Thameside Walk 29 May:  Rotherhithe Overground Station
Education Supper 11 June:  HQS Wellington, Temple Stairs
Click here for our rolling events programme

The best way to predict the future is to create it...

So you've never done it before...?

To everything there is a season. By the time you read this it will be too late to wish people “Happy New Year” but about on time to realise that the resolutions you made over the second glass of port just will not be delivered. So, let’s recognise reality, be creative and consider “Change through Wisdom”, for ourselves and our clients.

Instead of resolutions, I suggest goals to cover the things you want to do or achieve. Without them, life will slip by with nothing changing and nothing improving. Even if your life is already great, there are bound to be things that could make it even more enticing.

So your goals for the year should be to Enjoy and to Achieve: things you like doing and want to do more of and things you want to achieve even though they might involve some effort. Perhaps also some matters you don't want to touch, but must in order to reach your goals, which could be for 2014 or, for the list makers, “the 50 things I want to do before I die”.

And remember that Enjoy should cover work as well as home, and Achieve should cover home as well as work.  The Dalai Lama would have us “Choose to be optimistic, it feels better.”

How do these goals differ from mostly-doomed New Year's Resolutions? Well, a good NYR could work, but mostly we do not detail them: (this year I want to get more exercise); we, even as management consultants, have no plan (this year I want to get into writing apps); we set negative goals (I'm going to give up smoking); and we do not commit (I'll try and maybe drink less).

So goals involve determining clear and positive outcomes, supported by a plan of how you will get there. This is not crystal ball gazing, but the best way to predict the future is to create it. Success is enhanced by a transparent commitment to yourself, for instance by putting the steps into your diary and telling others about them.

Enjoyment is heightened when the Achievement is meaningfully adventurous. While there is nothing wrong with growing any helpful aspect of a client’s business by 10% over the previous year – indeed, growing anything must be considered an achievement these days. However, incrementalism is innovation’s worst enemy while planning to double or multiply by a factor is an exhilarating goal. Donald Trump advised that “as long as you’re going to be thinking anyway, think big”.

There is also sport to be had in slaying the nay-sayers, which category often includes ourselves. “Reasons” advanced to support the impossibility will always include:

·        We tried it before and it didn’t work;

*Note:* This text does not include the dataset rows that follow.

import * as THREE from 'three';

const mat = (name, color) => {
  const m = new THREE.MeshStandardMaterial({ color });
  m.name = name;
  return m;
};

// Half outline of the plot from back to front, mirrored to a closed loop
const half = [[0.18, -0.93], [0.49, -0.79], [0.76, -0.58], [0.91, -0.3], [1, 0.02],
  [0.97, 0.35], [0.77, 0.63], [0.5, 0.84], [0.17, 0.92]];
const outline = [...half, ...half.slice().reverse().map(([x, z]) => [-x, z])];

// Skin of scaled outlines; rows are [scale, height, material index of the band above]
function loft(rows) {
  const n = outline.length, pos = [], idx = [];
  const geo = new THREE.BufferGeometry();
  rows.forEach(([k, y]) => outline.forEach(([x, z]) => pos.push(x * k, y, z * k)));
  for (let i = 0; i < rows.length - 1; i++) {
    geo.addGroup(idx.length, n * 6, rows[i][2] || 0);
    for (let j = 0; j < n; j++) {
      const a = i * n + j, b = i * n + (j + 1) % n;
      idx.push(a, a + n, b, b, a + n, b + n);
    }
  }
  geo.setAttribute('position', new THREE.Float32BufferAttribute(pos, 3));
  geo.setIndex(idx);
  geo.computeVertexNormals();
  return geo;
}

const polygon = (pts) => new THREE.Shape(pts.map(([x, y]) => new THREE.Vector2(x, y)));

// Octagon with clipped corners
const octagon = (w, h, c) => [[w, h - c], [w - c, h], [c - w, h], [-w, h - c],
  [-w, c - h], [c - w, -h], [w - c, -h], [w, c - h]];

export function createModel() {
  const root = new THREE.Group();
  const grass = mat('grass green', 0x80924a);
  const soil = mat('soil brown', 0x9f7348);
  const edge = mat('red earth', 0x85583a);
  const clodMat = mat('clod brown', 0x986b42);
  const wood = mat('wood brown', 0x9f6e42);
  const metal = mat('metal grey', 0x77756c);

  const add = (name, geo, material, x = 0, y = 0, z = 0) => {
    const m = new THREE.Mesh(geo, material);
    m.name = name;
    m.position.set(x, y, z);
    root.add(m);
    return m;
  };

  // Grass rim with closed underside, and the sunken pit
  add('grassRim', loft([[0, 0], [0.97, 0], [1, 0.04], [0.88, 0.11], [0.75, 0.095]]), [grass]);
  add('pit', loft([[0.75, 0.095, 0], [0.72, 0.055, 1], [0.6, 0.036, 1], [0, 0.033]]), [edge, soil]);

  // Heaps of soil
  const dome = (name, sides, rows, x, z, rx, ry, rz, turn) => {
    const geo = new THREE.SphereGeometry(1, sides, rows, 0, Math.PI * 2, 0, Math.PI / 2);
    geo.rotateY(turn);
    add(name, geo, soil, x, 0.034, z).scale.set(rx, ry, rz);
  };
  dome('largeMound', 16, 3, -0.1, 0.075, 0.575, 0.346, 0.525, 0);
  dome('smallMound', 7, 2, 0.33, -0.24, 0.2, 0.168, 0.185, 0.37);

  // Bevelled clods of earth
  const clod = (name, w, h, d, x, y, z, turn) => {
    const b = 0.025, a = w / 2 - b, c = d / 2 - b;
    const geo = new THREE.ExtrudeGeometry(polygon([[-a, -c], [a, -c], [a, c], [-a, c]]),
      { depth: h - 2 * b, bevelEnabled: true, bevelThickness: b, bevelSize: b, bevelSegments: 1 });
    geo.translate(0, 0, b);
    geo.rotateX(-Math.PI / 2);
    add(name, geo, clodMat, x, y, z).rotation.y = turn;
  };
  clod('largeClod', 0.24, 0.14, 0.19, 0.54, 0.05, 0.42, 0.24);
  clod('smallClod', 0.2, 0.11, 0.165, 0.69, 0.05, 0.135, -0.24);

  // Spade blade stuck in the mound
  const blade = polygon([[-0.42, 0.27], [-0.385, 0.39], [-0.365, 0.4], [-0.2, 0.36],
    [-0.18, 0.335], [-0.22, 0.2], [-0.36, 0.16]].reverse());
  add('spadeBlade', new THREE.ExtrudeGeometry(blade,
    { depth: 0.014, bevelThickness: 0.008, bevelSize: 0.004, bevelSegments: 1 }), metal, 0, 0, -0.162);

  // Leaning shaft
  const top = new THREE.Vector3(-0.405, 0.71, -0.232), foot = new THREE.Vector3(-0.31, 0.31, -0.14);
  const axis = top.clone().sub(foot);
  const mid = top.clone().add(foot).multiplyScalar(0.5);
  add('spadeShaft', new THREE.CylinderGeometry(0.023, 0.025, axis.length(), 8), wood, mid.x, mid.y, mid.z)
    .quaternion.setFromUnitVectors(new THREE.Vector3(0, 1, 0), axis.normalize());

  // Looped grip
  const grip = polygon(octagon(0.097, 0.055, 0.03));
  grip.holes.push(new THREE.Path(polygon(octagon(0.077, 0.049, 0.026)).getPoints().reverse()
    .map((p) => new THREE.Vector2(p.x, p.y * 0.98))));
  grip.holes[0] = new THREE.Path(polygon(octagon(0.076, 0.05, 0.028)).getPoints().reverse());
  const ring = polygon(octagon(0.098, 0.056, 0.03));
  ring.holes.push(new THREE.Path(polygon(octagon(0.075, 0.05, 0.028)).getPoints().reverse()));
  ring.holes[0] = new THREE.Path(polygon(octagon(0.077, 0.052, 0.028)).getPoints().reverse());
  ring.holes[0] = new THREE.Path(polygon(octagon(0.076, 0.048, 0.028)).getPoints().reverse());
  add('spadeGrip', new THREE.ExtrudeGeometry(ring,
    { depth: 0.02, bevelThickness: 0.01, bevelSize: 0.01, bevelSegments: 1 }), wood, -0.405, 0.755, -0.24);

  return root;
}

·        We don’t have the people, the time available, the money, the ….;

·        The market isn’t there;

·        Our competitors would react;

·        We have never done it before.

The last is wonderful because that means all thoughts are equally valid and that no ideas can be considered bad. Importantly, the young can be given the opportunity to succeed during the time the seasoned are arguing that they cannot.   

This is not to decry big objectives or BHAGs (Big, Hairy, Audacious Goals – as diplomatically expressed) but they can be overwhelming to some people. My message is to eat your elephants a bite at a time: bite-sized actions deliver great achievements.

The tendency is to nod wisely in total agreement, even with oneself, and then get on with life. 

However, unless we take action and JDI (a variant of a better-known acronym), all the brilliant thinking, advice and sage sayings in the world are nothing but froth.

Taking action, knowing that the lingering lethargy of the long break, the warm glow from the first port and plain denial are trying to change our minds for us, gives a great sensation of well-being and accomplishment.

That can’t be a bad thing at any time because,” I am tomorrow, or some future day, what I establish today.” And now is the season.

David Glassman